Saved entries
·····

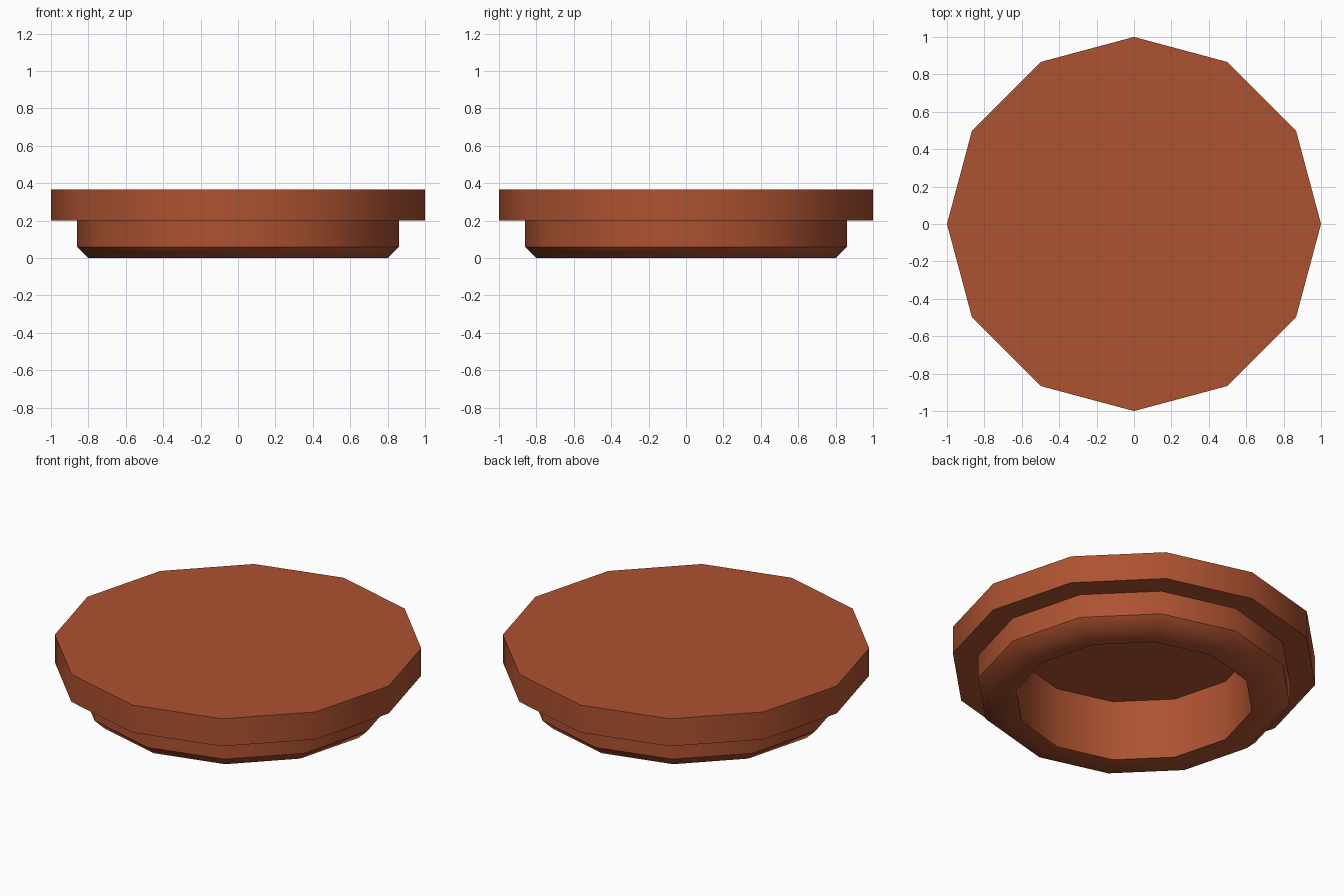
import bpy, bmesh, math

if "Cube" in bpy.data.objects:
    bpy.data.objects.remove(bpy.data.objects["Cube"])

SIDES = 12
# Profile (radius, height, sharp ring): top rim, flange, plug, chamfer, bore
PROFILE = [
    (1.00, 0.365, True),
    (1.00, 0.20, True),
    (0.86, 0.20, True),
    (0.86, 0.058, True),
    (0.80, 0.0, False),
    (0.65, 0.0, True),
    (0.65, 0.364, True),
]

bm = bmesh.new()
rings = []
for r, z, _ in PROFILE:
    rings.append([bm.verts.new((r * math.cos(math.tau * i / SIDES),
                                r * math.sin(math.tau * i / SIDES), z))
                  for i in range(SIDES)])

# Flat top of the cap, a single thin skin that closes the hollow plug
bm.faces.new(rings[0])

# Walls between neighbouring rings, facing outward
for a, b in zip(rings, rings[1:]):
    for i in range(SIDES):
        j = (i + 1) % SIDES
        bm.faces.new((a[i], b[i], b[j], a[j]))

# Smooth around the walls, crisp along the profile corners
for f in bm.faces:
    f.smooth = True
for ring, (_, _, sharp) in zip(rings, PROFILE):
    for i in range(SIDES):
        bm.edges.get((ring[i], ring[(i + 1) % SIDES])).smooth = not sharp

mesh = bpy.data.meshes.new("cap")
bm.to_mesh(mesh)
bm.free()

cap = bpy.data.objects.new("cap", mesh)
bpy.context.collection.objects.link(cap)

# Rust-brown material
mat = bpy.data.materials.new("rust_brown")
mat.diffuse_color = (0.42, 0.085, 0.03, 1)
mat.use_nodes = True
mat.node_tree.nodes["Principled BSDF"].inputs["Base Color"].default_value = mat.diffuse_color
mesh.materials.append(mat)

·····

* Problem requirements *
Out of the records above, pull the lines that include the word "objects".

* Solution for this task *
if "Cube" in bpy.data.objects:
    bpy.data.objects.remove(bpy.data.objects["Cube"])
cap = bpy.data.objects.new("cap", mesh)
bpy.context.collection.objects.link(cap)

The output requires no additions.